Scientists developed pretty good 3D-imaging technology a while ago. They have also developed cheap 3D-imaging technology. Good and cheap has always been tough, but researchers at MIT have made a breakthrough using old fashioned polarization. The quality isn't just good either — it's great.
To be more specific, the new polarization technique can increase the resolution of any cheap, conventional 3D-imaging device by a factor of 1000. That not only makes it leaps and bounds better than your grainy old Microsoft Kinect, it makes it better than high-precision and not-at-all portable laser scanners. This advance could be a game changer for the world of computer imaging, and enable anything from a mobile phone camera that doubles as a super accurate 3D-scanner to self-driving cars that aren't fazed by snow or rain.
"Today, they can miniaturize 3-D cameras to fit on mobile phones," says MIT graduate student Achuta Kadambi who helped develop the technology. "But they make compromises to the 3-D sensing, leading to very coarse recovery of geometry. That's a natural application for polarization, because you can still use a low-quality sensor, and adding a polarising filter gives you something that's better than many machine-shop laser scanners."
In other words, the 3D scanners of the future will look less like the eyeborg that is Google's Project Tango (see above) and more like the camera on the back of any old smartphone. The image quality will also far surpass existing portable 3D scanning technology. The extent to which the breakthrough hinges upon existing technology is well expressed by the fact that the MIT researchers used a Kinect to come up with it.
The trick boils down to measuring the exact orientation of light that bounces off of an object. The new technique blends existing depth estimates used by technology like the Kinect with readings taken through three different polarization filters.

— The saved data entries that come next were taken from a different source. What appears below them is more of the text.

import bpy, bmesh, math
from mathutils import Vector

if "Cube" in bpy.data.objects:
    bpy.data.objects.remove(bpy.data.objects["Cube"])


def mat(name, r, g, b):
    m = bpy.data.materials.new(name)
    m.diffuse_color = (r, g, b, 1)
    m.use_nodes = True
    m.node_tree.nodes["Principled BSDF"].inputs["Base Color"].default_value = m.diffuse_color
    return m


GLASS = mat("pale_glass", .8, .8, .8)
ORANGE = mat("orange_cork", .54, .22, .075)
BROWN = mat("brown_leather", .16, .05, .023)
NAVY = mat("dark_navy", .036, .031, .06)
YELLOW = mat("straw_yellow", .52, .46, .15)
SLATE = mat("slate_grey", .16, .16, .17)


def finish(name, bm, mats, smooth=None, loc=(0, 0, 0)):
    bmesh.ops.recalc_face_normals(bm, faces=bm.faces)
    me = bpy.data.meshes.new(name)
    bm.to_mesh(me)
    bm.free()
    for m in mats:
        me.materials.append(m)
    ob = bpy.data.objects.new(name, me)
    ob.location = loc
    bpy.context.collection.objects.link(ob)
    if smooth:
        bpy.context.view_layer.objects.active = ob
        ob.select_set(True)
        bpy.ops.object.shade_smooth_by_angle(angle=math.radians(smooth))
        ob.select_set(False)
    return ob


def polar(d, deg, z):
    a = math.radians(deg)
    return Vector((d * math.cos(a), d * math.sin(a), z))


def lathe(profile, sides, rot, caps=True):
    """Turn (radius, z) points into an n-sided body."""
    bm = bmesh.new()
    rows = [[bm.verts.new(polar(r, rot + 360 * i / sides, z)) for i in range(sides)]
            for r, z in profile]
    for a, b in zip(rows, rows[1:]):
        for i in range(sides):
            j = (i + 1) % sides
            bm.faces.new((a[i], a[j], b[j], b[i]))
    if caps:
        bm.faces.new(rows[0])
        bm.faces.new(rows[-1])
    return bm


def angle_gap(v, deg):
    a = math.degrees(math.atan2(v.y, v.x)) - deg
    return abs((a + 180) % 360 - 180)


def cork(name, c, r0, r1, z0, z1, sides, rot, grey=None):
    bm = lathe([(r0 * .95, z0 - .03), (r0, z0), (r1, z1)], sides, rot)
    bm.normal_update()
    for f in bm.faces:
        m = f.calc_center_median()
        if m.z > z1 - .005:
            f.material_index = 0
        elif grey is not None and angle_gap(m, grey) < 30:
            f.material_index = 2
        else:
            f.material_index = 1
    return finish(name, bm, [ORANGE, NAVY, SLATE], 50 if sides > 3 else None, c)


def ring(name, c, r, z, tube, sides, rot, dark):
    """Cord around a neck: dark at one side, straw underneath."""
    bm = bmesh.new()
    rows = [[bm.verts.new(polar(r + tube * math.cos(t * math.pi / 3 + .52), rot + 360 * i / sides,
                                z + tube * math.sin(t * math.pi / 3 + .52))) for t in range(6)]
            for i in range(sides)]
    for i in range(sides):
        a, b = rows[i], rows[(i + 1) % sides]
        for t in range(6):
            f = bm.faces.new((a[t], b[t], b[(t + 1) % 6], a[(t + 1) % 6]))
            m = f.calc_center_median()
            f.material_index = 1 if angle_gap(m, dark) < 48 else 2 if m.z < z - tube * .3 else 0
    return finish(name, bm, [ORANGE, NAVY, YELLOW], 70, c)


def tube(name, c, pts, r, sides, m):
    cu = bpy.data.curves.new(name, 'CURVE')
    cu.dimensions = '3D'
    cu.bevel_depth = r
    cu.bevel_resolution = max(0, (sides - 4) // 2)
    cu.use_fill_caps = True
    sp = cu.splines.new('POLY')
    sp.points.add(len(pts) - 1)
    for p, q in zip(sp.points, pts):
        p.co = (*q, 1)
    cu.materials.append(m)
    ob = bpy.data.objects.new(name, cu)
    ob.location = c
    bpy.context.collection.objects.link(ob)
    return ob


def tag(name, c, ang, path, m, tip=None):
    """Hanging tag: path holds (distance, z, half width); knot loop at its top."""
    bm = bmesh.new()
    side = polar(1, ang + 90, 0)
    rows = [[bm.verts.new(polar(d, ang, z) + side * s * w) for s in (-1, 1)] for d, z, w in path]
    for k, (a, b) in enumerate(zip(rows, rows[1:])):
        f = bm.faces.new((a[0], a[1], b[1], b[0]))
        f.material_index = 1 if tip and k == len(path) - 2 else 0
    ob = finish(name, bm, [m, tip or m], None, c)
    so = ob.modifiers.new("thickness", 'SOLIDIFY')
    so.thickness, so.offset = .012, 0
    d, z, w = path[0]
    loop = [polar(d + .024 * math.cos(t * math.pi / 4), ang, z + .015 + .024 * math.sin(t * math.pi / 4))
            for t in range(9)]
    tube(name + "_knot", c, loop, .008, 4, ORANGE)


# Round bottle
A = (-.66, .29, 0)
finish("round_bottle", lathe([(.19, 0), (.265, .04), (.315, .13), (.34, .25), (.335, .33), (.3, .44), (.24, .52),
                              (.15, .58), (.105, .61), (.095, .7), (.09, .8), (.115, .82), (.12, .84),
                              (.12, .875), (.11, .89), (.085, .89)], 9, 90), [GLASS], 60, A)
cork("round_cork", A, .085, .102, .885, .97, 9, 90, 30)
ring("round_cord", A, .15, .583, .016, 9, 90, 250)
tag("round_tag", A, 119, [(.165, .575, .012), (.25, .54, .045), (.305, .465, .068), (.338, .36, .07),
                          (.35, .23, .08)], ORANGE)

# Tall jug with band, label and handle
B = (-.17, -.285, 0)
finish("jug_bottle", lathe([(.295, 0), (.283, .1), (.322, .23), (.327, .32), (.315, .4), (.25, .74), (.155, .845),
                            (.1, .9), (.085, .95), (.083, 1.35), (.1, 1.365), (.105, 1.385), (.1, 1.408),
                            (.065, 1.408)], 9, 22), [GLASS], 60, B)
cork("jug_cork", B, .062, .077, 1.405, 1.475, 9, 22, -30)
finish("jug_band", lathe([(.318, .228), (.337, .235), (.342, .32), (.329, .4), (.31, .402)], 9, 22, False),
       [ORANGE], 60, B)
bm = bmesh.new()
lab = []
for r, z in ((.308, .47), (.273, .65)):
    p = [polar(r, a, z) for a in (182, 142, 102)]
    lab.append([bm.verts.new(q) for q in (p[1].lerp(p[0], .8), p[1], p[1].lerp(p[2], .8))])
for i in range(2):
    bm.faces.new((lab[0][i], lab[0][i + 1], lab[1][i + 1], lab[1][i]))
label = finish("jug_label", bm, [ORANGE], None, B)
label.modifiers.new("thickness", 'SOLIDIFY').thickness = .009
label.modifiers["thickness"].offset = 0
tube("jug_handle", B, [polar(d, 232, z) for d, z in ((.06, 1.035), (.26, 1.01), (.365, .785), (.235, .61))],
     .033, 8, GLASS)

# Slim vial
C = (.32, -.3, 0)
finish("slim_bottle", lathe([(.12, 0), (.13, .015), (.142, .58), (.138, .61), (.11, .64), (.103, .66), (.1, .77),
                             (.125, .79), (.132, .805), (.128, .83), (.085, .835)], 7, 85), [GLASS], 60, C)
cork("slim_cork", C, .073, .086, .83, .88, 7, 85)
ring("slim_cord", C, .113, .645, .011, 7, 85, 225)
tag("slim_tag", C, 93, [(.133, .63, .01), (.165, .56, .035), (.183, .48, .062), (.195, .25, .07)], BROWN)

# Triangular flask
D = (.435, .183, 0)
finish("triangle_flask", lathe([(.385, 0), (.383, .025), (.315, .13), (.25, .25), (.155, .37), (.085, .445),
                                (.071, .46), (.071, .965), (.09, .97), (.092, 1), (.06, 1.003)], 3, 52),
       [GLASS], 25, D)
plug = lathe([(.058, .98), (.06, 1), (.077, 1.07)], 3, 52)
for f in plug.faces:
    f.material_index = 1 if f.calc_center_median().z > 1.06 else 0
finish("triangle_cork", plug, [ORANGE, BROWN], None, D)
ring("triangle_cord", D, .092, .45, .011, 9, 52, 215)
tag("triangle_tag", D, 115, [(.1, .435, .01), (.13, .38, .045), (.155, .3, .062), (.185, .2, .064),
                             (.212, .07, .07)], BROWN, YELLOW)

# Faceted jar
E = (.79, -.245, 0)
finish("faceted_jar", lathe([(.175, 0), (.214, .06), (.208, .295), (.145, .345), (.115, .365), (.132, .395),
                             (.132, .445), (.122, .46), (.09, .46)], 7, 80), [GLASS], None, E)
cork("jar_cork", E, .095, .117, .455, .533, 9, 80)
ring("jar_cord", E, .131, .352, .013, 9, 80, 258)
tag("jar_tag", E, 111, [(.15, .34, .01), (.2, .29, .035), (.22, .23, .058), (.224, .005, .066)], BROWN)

A standard graphics chip like the one in a video game console helps the scientists calculate the orientation of light signals in a range of hundreds of micrometres.
Well, there's a little bit more to it than that, but luckily, the MIT Media Lab is offering up the full paper for free.
Photo by Michael Hession